» DATA
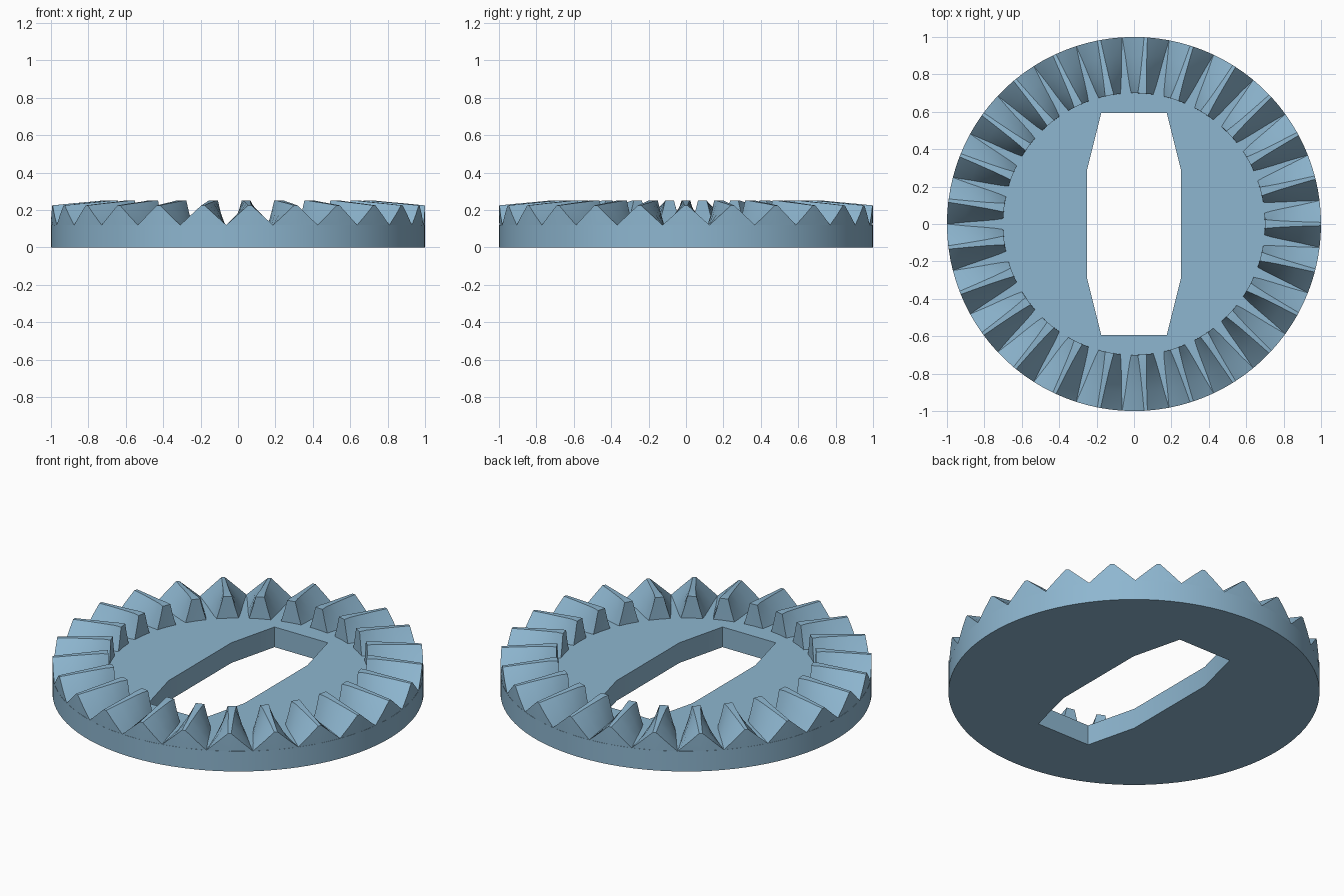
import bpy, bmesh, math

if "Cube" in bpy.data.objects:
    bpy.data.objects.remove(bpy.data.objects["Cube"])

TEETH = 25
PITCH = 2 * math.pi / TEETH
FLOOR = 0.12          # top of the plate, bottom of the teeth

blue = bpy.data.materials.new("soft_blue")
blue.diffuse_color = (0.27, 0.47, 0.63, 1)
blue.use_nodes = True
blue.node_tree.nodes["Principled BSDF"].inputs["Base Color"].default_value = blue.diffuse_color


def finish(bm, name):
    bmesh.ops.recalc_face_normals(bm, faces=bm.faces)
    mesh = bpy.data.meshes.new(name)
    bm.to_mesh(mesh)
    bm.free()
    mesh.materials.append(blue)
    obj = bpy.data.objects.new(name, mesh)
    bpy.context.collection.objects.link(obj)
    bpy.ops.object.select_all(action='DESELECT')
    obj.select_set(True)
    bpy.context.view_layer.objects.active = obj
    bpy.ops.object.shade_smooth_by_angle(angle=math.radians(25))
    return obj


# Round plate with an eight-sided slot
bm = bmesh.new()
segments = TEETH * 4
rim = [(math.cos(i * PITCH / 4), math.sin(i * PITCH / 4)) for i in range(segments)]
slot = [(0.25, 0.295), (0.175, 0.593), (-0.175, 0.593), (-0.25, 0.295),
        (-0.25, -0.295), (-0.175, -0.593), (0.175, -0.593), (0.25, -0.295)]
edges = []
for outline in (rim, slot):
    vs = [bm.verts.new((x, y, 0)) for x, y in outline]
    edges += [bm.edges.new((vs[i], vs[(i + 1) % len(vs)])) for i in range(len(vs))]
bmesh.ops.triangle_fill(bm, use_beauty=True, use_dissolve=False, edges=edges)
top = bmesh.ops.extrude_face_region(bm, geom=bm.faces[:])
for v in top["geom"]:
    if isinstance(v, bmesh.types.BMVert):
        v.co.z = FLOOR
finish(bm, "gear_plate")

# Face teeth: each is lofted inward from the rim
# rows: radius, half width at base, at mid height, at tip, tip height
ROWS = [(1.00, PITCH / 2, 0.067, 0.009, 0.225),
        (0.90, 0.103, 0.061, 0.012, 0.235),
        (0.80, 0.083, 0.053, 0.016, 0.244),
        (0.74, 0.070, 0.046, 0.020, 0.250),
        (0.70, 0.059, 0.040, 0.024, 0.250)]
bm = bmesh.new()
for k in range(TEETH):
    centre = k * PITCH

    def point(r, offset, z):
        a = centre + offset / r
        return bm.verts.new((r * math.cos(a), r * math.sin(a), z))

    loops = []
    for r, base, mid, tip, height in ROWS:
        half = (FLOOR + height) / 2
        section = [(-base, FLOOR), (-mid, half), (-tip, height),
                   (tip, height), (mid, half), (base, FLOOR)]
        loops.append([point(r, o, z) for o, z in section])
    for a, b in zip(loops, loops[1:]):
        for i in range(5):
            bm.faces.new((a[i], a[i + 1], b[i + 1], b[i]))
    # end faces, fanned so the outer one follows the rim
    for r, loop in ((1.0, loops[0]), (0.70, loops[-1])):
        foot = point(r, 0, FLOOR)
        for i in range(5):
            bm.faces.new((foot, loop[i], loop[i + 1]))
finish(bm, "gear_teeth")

» WHAT THE TASK REQUIRES
What you hand back should match the entries above exactly, except that no picture appears.

» RESPONSE TO THE TASK
import bpy, bmesh, math

if "Cube" in bpy.data.objects:
    bpy.data.objects.remove(bpy.data.objects["Cube"])

TEETH = 25
PITCH = 2 * math.pi / TEETH
FLOOR = 0.12          # top of the plate, bottom of the teeth

blue = bpy.data.materials.new("soft_blue")
blue.diffuse_color = (0.27, 0.47, 0.63, 1)
blue.use_nodes = True
blue.node_tree.nodes["Principled BSDF"].inputs["Base Color"].default_value = blue.diffuse_color


def finish(bm, name):
    bmesh.ops.recalc_face_normals(bm, faces=bm.faces)
    mesh = bpy.data.meshes.new(name)
    bm.to_mesh(mesh)
    bm.free()
    mesh.materials.append(blue)
    obj = bpy.data.objects.new(name, mesh)
    bpy.context.collection.objects.link(obj)
    bpy.ops.object.select_all(action='DESELECT')
    obj.select_set(True)
    bpy.context.view_layer.objects.active = obj
    bpy.ops.object.shade_smooth_by_angle(angle=math.radians(25))
    return obj


# Round plate with an eight-sided slot
bm = bmesh.new()
segments = TEETH * 4
rim = [(math.cos(i * PITCH / 4), math.sin(i * PITCH / 4)) for i in range(segments)]
slot = [(0.25, 0.295), (0.175, 0.593), (-0.175, 0.593), (-0.25, 0.295),
        (-0.25, -0.295), (-0.175, -0.593), (0.175, -0.593), (0.25, -0.295)]
edges = []
for outline in (rim, slot):
    vs = [bm.verts.new((x, y, 0)) for x, y in outline]
    edges += [bm.edges.new((vs[i], vs[(i + 1) % len(vs)])) for i in range(len(vs))]
bmesh.ops.triangle_fill(bm, use_beauty=True, use_dissolve=False, edges=edges)
top = bmesh.ops.extrude_face_region(bm, geom=bm.faces[:])
for v in top["geom"]:
    if isinstance(v, bmesh.types.BMVert):
        v.co.z = FLOOR
finish(bm, "gear_plate")

# Face teeth: each is lofted inward from the rim
# rows: radius, half width at base, at mid height, at tip, tip height
ROWS = [(1.00, PITCH / 2, 0.067, 0.009, 0.225),
        (0.90, 0.103, 0.061, 0.012, 0.235),
        (0.80, 0.083, 0.053, 0.016, 0.244),
        (0.74, 0.070, 0.046, 0.020, 0.250),
        (0.70, 0.059, 0.040, 0.024, 0.250)]
bm = bmesh.new()
for k in range(TEETH):
    centre = k * PITCH

    def point(r, offset, z):
        a = centre + offset / r
        return bm.verts.new((r * math.cos(a), r * math.sin(a), z))

    loops = []
    for r, base, mid, tip, height in ROWS:
        half = (FLOOR + height) / 2
        section = [(-base, FLOOR), (-mid, half), (-tip, height),
                   (tip, height), (mid, half), (base, FLOOR)]
        loops.append([point(r, o, z) for o, z in section])
    for a, b in zip(loops, loops[1:]):
        for i in range(5):
            bm.faces.new((a[i], a[i + 1], b[i + 1], b[i]))
    # end faces, fanned so the outer one follows the rim
    for r, loop in ((1.0, loops[0]), (0.70, loops[-1])):
        foot = point(r, 0, FLOOR)
        for i in range(5):
            bm.faces.new((foot, loop[i], loop[i + 1]))
finish(bm, "gear_teeth")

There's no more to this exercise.